» **Problem statement**:
Below are some records; state how many of their lines contain the word "range", and add nothing.
• • • • • • •
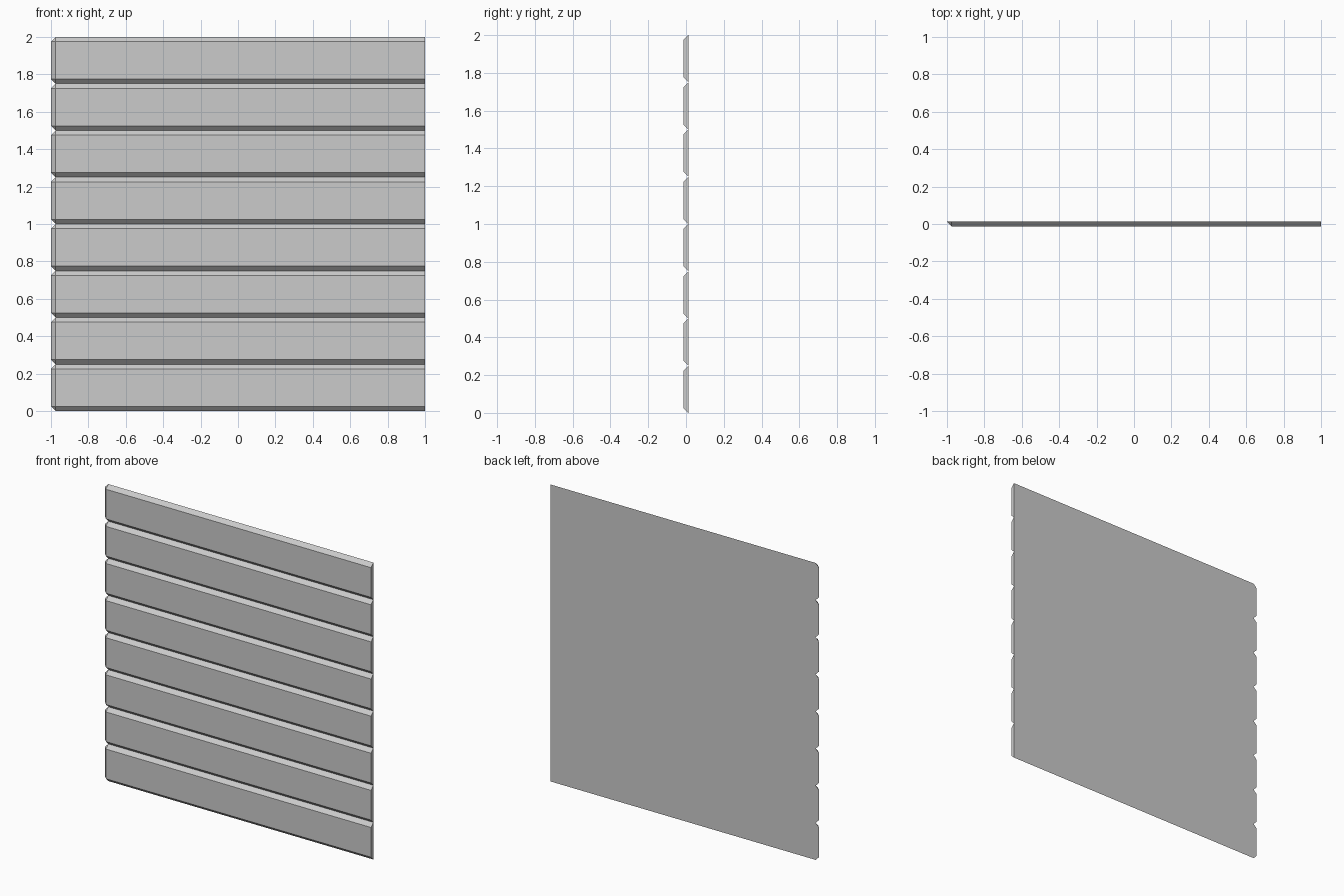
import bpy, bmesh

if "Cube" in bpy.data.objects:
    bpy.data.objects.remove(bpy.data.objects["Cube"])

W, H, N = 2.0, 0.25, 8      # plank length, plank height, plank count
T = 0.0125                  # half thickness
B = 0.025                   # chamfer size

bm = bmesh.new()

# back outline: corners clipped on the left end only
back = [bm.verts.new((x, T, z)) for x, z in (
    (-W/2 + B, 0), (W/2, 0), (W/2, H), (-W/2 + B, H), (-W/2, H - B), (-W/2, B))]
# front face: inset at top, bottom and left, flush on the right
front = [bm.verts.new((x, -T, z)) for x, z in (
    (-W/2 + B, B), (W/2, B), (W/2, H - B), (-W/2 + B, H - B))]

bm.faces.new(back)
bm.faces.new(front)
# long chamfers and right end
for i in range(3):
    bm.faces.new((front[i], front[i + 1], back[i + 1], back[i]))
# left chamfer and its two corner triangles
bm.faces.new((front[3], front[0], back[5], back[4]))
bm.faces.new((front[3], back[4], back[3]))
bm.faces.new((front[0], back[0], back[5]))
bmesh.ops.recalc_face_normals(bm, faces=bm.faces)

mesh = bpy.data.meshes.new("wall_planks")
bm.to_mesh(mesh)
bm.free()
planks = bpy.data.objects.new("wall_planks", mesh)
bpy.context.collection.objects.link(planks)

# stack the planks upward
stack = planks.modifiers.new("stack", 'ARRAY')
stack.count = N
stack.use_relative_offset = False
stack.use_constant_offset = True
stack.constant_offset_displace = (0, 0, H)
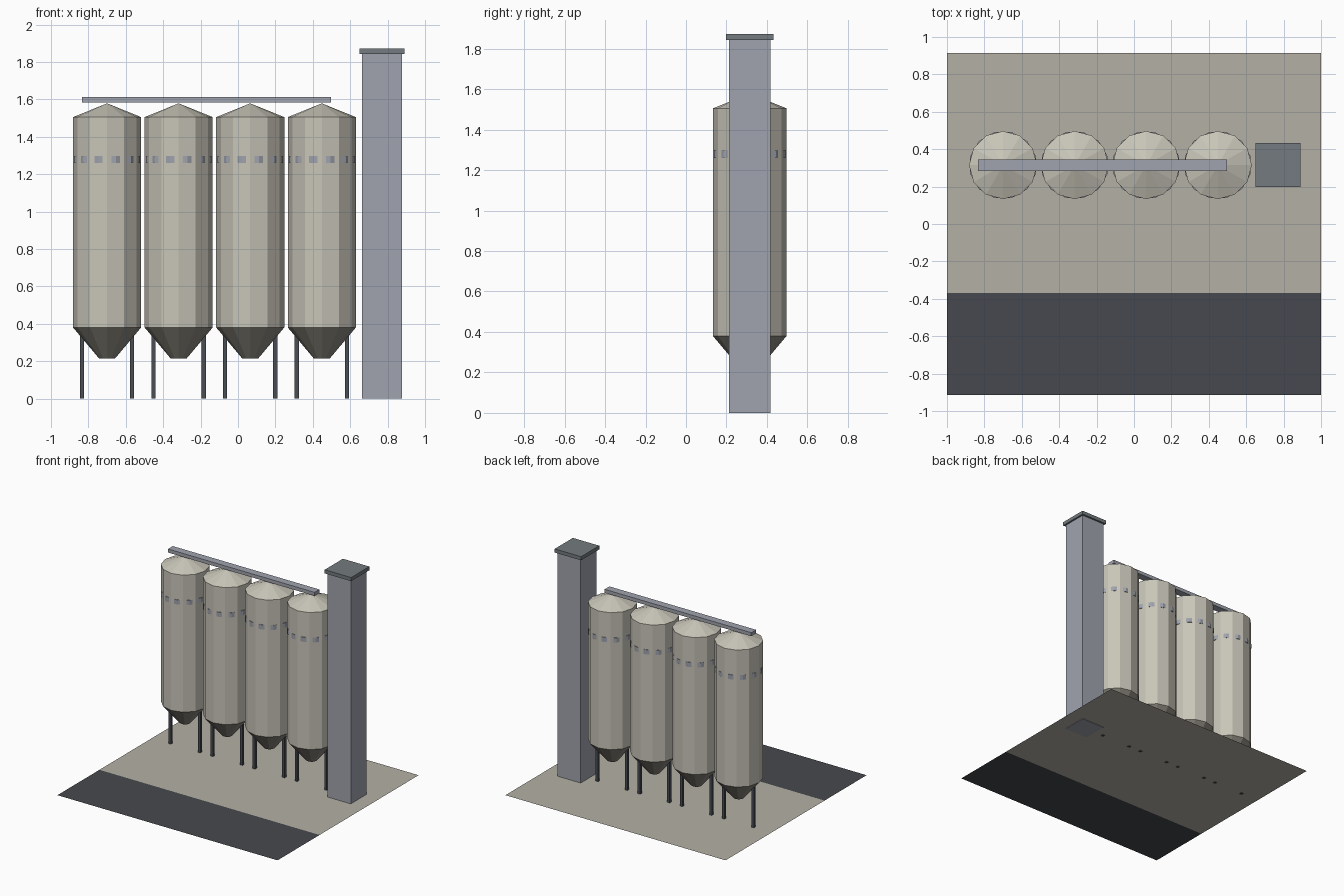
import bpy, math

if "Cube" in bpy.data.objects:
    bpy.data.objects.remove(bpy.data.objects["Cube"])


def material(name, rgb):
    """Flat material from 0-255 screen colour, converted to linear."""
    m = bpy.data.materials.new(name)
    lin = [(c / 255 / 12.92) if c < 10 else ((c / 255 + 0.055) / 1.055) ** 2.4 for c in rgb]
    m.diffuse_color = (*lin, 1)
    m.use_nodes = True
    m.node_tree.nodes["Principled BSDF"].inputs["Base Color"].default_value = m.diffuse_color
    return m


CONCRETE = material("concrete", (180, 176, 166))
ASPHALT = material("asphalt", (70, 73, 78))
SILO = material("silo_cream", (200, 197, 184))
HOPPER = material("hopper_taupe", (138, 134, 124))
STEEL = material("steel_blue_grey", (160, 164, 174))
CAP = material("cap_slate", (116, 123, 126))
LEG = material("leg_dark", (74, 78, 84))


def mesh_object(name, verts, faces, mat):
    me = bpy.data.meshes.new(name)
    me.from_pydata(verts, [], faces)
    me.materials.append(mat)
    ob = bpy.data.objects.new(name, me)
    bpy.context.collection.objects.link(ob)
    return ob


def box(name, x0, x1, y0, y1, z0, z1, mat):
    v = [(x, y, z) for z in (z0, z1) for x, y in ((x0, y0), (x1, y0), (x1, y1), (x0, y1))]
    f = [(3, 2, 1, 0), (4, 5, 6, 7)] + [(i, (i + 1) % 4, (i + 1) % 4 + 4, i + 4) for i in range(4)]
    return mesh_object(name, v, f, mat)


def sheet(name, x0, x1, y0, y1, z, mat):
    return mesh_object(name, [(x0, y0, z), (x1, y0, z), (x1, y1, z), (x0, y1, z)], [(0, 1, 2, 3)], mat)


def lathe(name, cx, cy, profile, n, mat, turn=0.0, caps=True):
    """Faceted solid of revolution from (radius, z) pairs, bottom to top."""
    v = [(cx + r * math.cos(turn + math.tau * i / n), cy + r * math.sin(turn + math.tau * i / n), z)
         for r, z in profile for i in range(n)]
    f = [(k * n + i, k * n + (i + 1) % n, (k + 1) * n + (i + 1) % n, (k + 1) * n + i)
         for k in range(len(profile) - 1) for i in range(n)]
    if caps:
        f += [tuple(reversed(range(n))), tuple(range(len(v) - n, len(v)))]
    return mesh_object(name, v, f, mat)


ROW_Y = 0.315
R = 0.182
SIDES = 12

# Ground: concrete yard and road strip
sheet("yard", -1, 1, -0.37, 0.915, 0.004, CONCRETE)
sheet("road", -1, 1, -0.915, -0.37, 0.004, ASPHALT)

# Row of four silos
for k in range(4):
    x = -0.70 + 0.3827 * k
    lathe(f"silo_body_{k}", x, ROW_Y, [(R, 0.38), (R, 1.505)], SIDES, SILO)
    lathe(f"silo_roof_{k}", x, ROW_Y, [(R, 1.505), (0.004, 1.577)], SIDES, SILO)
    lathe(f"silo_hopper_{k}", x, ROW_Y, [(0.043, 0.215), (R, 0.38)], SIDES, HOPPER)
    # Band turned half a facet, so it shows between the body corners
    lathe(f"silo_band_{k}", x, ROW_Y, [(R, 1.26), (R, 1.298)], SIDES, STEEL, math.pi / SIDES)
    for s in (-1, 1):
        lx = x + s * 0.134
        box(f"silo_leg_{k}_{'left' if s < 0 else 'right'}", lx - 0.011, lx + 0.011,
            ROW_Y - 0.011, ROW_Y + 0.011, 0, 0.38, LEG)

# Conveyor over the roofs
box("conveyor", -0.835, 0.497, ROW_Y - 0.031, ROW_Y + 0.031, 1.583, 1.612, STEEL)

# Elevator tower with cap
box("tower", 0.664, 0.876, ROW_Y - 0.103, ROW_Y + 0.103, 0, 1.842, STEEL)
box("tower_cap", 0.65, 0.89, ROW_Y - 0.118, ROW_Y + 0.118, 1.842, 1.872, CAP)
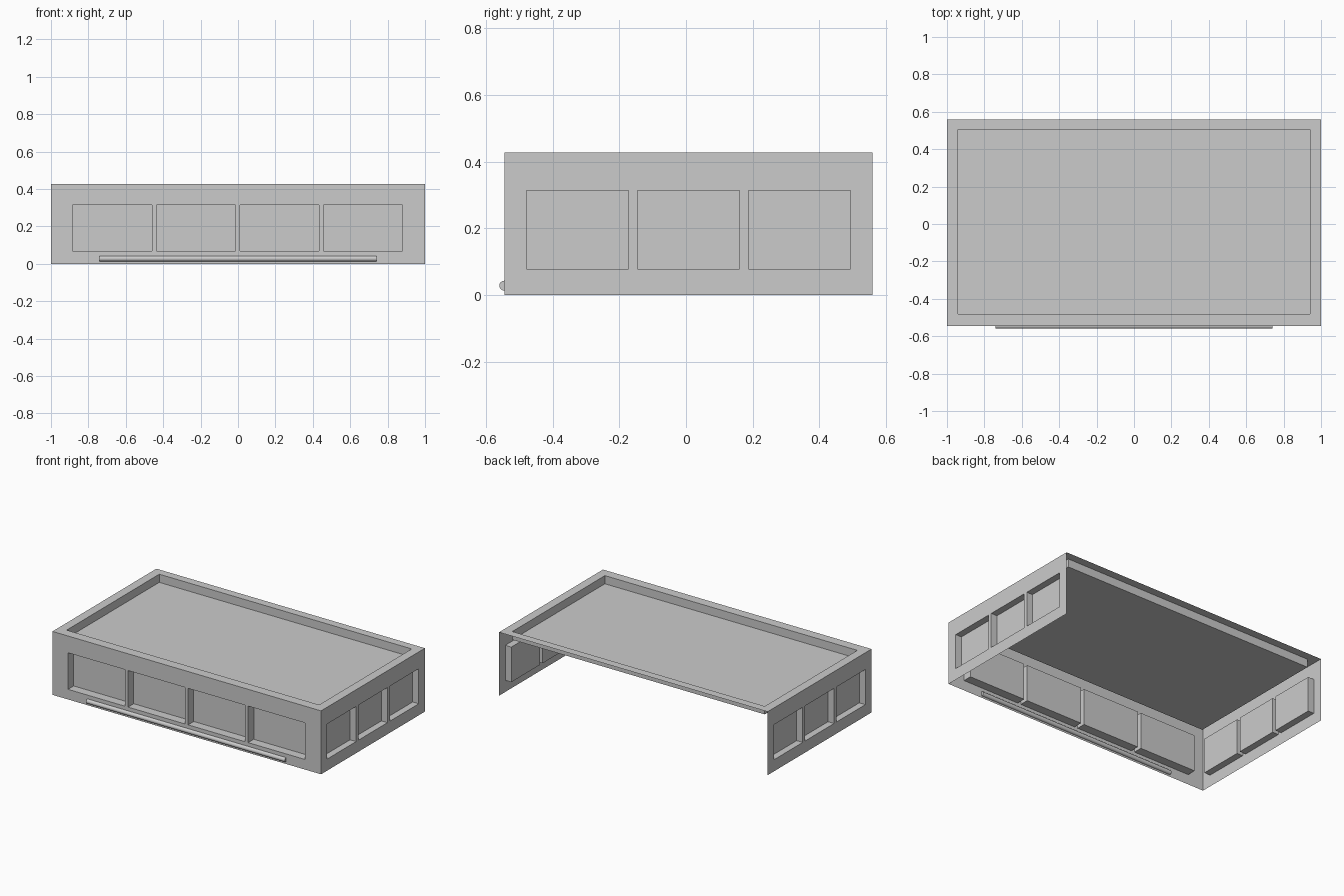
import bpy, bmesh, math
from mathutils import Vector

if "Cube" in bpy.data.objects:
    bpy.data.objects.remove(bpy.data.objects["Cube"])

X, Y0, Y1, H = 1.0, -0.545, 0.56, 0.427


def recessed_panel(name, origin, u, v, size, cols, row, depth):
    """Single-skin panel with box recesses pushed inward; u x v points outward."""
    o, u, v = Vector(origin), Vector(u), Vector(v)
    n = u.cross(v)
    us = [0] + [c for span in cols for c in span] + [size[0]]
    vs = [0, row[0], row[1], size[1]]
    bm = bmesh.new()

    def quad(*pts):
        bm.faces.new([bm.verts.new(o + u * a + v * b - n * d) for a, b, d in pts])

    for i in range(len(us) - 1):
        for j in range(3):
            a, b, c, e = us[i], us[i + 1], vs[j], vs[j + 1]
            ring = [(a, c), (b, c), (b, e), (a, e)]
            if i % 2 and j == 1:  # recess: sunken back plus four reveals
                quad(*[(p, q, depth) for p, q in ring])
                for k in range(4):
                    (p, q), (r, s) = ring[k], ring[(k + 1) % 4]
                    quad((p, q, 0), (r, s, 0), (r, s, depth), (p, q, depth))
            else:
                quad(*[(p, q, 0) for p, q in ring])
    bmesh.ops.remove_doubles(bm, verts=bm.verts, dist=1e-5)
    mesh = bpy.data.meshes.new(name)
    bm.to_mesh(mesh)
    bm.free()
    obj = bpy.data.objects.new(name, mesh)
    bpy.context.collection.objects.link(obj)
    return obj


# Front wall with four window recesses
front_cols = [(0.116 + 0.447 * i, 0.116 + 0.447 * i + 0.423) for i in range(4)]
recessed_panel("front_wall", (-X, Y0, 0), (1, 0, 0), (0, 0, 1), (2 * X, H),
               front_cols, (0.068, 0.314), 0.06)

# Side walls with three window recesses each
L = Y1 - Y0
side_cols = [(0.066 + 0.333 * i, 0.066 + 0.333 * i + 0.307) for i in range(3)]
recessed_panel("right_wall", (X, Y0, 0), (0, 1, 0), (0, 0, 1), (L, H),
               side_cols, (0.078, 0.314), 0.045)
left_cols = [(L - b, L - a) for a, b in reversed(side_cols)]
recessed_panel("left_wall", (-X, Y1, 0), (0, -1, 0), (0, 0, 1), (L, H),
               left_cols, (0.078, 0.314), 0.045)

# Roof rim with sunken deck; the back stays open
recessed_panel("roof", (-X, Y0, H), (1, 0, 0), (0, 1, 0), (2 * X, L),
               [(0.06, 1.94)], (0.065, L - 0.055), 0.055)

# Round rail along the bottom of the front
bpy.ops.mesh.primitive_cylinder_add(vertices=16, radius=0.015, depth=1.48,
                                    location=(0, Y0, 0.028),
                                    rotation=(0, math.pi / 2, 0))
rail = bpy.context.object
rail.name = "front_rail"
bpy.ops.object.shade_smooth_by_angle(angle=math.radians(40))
• • • • • • •
» **Result**:
11